■ Instructions to follow ■
Your task is to gather the lines below that hold the string "bottom".

━━━━━ Provided records ━━━━━

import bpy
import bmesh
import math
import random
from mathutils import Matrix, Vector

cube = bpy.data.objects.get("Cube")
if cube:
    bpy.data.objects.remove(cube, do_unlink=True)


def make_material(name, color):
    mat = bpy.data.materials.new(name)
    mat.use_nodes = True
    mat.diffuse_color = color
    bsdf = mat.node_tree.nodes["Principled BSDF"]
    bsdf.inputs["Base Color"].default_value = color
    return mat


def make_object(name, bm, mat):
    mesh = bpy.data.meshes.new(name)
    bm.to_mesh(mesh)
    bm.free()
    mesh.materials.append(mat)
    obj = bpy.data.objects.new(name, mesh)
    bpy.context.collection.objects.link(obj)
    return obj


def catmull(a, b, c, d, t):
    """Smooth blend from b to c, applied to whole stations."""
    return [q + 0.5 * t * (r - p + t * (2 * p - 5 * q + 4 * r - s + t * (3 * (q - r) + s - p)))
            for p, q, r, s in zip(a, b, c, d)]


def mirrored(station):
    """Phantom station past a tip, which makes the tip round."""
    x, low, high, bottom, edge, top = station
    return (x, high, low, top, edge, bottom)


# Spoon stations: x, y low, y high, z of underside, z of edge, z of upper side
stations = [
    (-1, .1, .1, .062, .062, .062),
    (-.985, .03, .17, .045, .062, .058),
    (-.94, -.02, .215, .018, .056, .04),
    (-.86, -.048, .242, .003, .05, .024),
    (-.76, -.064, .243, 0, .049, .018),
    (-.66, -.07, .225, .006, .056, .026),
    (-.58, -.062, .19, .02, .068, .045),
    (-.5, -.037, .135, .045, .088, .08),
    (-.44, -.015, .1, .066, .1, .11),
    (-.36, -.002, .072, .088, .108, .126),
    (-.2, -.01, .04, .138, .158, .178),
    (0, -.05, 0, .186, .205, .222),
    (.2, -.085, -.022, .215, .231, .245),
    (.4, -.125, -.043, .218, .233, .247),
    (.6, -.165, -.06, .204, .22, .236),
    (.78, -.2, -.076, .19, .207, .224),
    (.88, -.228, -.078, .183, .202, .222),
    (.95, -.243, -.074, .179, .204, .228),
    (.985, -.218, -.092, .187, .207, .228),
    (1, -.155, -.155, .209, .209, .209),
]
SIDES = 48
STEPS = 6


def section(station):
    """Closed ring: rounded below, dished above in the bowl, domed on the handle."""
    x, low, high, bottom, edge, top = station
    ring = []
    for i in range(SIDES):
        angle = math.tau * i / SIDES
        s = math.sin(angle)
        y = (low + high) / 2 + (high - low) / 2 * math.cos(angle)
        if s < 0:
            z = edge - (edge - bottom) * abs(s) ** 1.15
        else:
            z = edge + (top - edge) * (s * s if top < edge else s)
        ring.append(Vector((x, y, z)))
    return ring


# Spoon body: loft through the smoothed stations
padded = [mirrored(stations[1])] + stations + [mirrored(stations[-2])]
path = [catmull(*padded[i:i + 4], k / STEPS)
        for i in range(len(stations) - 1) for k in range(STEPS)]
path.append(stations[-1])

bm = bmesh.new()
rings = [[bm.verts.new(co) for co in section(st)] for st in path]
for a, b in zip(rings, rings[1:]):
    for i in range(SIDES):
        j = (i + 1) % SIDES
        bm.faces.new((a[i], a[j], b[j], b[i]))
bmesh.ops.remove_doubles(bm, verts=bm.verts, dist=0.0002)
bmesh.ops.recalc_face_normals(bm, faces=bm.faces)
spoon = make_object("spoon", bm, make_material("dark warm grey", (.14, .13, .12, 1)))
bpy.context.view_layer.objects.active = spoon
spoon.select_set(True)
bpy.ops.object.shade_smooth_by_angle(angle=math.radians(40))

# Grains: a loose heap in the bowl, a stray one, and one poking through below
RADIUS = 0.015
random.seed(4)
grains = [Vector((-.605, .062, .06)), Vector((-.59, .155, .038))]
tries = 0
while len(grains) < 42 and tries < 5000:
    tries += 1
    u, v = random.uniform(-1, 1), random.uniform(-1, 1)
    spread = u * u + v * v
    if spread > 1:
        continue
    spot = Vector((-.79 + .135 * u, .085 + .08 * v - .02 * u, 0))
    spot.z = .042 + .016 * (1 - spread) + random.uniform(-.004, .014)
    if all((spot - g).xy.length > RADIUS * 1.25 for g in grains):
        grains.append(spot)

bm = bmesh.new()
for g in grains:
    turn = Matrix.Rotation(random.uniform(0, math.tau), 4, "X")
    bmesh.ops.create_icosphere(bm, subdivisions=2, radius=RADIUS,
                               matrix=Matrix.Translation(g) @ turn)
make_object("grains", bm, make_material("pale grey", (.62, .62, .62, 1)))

━━━━━

■ Solution to this problem ■
    x, low, high, bottom, edge, top = station
    return (x, high, low, top, edge, bottom)
    x, low, high, bottom, edge, top = station
            z = edge - (edge - bottom) * abs(s) ** 1.15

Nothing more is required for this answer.